■ **EXERCISE DIRECTIONS**
List every line in this data where the string "return" occurs.

■ **ENTRIES PROVIDED**
-.-.-

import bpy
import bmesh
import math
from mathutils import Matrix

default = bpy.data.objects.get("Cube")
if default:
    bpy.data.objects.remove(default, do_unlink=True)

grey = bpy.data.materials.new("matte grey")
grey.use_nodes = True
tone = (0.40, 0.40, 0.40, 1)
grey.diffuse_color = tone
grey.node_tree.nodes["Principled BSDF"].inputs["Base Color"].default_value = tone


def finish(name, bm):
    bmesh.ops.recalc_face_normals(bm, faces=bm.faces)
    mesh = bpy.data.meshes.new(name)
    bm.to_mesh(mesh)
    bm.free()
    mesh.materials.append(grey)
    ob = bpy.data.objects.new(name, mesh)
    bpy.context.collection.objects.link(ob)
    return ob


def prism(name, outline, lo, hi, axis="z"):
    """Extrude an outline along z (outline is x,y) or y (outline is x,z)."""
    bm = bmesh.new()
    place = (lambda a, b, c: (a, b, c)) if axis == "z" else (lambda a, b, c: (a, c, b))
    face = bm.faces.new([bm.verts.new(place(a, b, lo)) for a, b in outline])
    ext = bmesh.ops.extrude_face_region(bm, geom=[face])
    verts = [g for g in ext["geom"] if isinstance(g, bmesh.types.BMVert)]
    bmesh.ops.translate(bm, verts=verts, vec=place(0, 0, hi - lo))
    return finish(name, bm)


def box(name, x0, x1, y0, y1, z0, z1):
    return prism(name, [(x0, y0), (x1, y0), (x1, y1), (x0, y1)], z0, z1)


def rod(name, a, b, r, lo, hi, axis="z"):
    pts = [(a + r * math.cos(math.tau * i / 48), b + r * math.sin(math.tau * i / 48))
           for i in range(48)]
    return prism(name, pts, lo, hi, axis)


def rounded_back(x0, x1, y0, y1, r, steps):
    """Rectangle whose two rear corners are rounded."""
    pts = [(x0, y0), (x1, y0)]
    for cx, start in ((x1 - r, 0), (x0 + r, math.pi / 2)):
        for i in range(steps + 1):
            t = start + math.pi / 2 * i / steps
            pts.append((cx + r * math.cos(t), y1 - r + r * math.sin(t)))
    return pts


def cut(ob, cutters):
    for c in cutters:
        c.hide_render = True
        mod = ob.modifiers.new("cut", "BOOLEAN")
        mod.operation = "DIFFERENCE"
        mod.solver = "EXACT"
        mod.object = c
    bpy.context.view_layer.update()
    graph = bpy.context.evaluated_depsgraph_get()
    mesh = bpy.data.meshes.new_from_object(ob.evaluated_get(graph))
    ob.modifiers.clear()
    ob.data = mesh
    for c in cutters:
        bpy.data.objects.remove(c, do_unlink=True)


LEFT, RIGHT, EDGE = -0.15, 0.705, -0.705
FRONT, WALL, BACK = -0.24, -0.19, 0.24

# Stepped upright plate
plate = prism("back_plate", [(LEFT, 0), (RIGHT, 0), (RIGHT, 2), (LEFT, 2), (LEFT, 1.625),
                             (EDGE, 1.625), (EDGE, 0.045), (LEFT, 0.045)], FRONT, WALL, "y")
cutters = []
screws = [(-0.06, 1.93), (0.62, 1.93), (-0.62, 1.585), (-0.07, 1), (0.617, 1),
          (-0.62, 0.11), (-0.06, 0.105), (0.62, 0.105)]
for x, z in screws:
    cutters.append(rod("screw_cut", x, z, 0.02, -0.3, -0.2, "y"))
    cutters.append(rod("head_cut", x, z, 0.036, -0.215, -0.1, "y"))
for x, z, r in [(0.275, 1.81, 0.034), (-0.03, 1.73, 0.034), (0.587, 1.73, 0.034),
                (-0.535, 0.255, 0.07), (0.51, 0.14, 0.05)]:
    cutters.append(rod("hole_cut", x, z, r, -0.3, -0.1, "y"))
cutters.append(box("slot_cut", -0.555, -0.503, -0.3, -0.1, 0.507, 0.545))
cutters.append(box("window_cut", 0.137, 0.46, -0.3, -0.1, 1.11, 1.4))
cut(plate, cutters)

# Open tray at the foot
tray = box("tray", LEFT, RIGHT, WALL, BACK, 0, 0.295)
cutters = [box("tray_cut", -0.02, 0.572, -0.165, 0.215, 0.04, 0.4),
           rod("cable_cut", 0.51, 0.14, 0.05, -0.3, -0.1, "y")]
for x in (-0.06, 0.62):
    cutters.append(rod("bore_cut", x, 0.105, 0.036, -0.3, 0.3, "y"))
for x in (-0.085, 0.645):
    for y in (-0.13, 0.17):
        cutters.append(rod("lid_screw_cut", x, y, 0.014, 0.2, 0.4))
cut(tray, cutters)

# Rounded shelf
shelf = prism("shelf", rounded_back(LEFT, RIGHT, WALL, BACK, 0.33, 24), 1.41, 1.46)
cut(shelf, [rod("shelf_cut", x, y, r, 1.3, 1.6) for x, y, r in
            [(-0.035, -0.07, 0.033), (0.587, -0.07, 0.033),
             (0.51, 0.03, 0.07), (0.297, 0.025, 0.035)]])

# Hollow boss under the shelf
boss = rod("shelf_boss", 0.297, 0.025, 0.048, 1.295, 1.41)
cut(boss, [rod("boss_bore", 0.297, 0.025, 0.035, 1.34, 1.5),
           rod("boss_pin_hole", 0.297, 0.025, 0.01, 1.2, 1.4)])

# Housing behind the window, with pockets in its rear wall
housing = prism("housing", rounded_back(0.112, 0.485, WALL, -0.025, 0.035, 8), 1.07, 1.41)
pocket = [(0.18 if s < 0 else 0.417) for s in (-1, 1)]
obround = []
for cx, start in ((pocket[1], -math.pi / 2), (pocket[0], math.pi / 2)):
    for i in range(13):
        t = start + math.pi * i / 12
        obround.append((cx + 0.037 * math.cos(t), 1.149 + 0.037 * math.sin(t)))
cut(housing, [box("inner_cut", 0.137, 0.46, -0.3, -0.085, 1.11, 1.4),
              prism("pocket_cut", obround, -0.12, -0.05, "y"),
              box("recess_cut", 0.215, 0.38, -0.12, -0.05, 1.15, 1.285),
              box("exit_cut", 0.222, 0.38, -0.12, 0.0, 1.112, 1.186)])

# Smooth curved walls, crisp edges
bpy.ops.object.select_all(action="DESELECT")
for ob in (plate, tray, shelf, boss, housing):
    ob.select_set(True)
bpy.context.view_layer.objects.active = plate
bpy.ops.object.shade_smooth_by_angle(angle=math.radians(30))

-.-.-

■ **RESULT FOR THIS TASK**
    return ob
    return finish(name, bm)
    return prism(name, [(x0, y0), (x1, y0), (x1, y1), (x0, y1)], z0, z1)
    return prism(name, pts, lo, hi, axis)
    return pts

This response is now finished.